Caring for a Small Planet: Aoguzi Muhameiti ’23 Interns for an Instigator of Global Change
Browsing the internet last fall while looking for political science internships, Muhameiti found a posting for the Small Planet Institute, based in Cambridge, Massachusetts. It was founded by Moore Lappé and her daughter in 2001.
“It fits my political views and what I am passionate about,” he said, “which is democracy advancement and climate change.”
Working remotely this summer, Muhameiti is creating online information for voters about upcoming US elections, and communicating about the state of democracy around the world via social media posts. He's also doing research for Moore Lappé's next book, which argues that it's not too late to act on climate change and to protect democracy.
And he gets to work on the causes he cares most about under the guidance of a leader he has come to admire. “Learning about politics is my passion, something I truly enjoy, and being able to do that as work and to contribute to something greater than myself has been very fulfilling,” he said. “And Frances Moore Lappé, she is someone who has done work that will take me decades to even match. It is incredible. I have lunch meetings with this person who is responsible for starting a whole movement in the United States.”
Diet for a Small Planet argues that the most effective way to eliminate world hunger is to end industrial meat production—as it's wasteful, inhumane, and contributes to global food scarcity—and for people everywhere to adopt a vegetarian diet.
Muhameiti is one of approximately 100 students this summer who have funding to pursue unpaid internships from Bowdoin's Career Exploration and Development office—his opportunity comes from the Scott and Anne Perper Internship Fund.
Early in his life, Muhameiti developed political awareness and an activist spirit. He is a Muslim Uighur—a group persecuted by the Chinese government—from northwestern China. His grandparents were killed by state authorities when his father was just ten. As adults, his parents fled to Japan. Though far from home, his family has continued to fight for their people.
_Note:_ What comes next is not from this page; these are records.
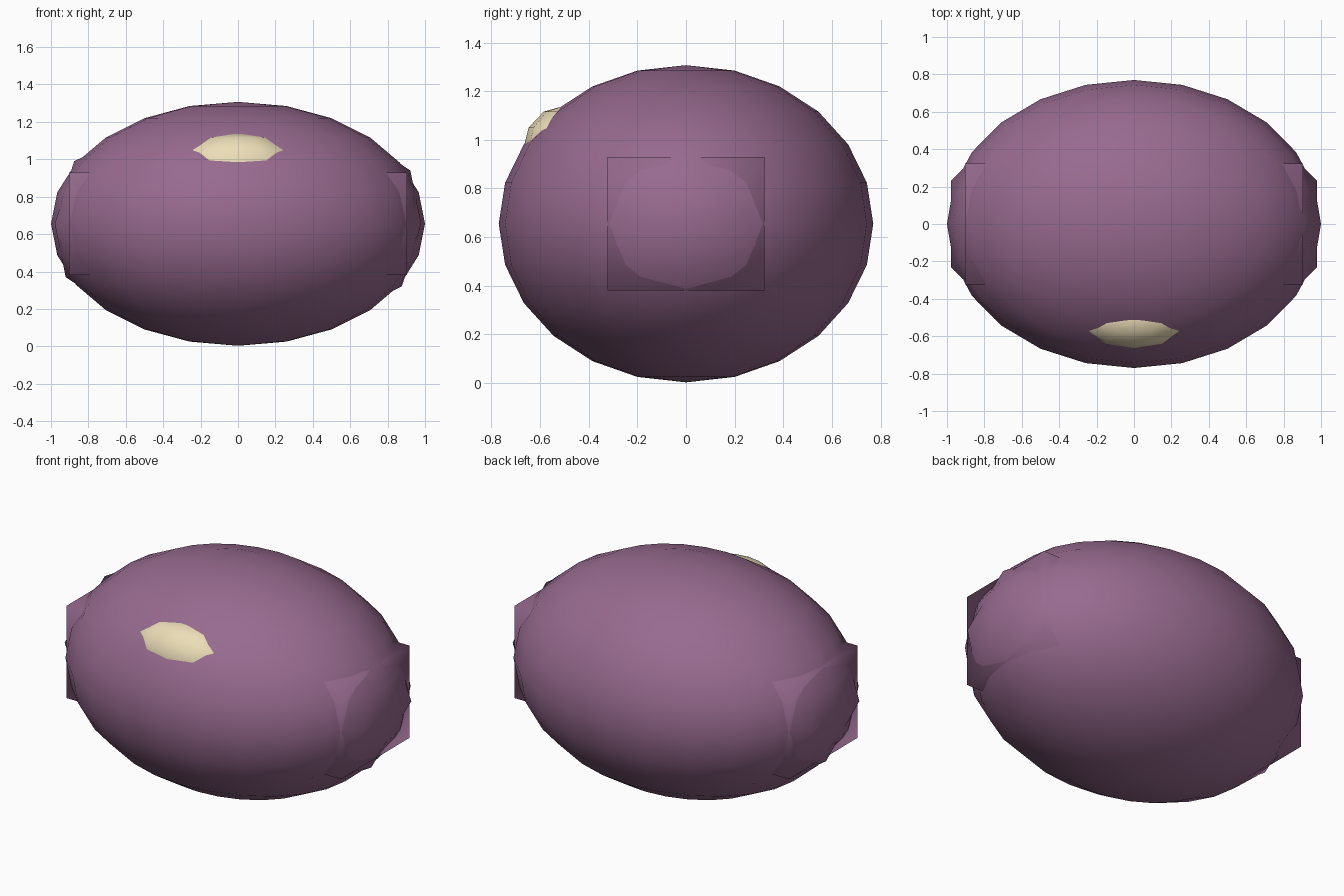
import bpy

if "Cube" in bpy.data.objects:
    bpy.data.objects.remove(bpy.data.objects["Cube"])


def material(name, rgb):
    mat = bpy.data.materials.new(name)
    mat.diffuse_color = (*rgb, 1)
    mat.use_nodes = True
    mat.node_tree.nodes["Principled BSDF"].inputs["Base Color"].default_value = mat.diffuse_color
    return mat


def finish(name, centre, radii, mat):
    obj = bpy.context.object
    obj.name = name
    obj.location = centre
    obj.scale = radii
    bpy.ops.object.transform_apply(location=False, rotation=False, scale=True)
    bpy.ops.object.shade_smooth()
    obj.data.materials.append(mat)
    return obj


purple = material("plum", (0.31, 0.145, 0.275))
cream = material("cream", (0.84, 0.73, 0.48))
MID = 0.655

# Main egg-shaped body
bpy.ops.mesh.primitive_uv_sphere_add(segments=24, ring_count=12, radius=1)
finish("body", (0, 0, MID), (1, 0.77, 0.652), purple)

# Coarse inner shell whose facets show at both ends
bpy.ops.mesh.primitive_ico_sphere_add(subdivisions=2, radius=1)
finish("inner_shell", (0, 0, MID), (1.03, 0.744, 0.637), purple)

# Long block whose corners poke out at both ends
bpy.ops.mesh.primitive_cube_add(size=2)
finish("core_block", (0, 0, MID), (0.903, 0.323, 0.274), purple)

# Cream patch half sunk into the upper front
bpy.ops.mesh.primitive_uv_sphere_add(segments=12, ring_count=6, radius=1)
finish("front_patch", (0, -0.5, 0.96), (0.32, 0.17, 0.18), cream)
“My father is an active activist, I'd say. I grew up watching him lead protests and write op-eds,” Muhameiti said. “At a young age, I saw how important politics are to everyone's lives.”
Muhameiti and his mother moved to the US as political asylum seekers in 2010. While Uighur independence will always be an important issue to him, he has turned his attention to saving US democracy, which he perceives is under grave threat.
“Attacks against democracy are effective when people don’t pay attention,” he said. “That's why the work of the Small Planet, ACLU, and all these watchdog organizations is extremely important... The only way you can preserve democracy is to pinpoint attacks against it—like disappearing polling stations, or the lack of funding for polling stations, or issues with voter ID laws and mail-in ballots, and these small things people do to impact voting in the US. In order to prevent those, people need to be aware that they're happening.”
He will dedicate himself to these causes as a career. “I want to go into law. I want to live in DC for the rest of my life. I love DC, I love politics. I love law because it is supposed to be blind to politics, and my favorite quote is ‘The law is the sun in a citizen's winter,’” spoken by the mom of his friend.
“I want to be able to work in a court, be blind to politics, and fight for individual rights,” he said.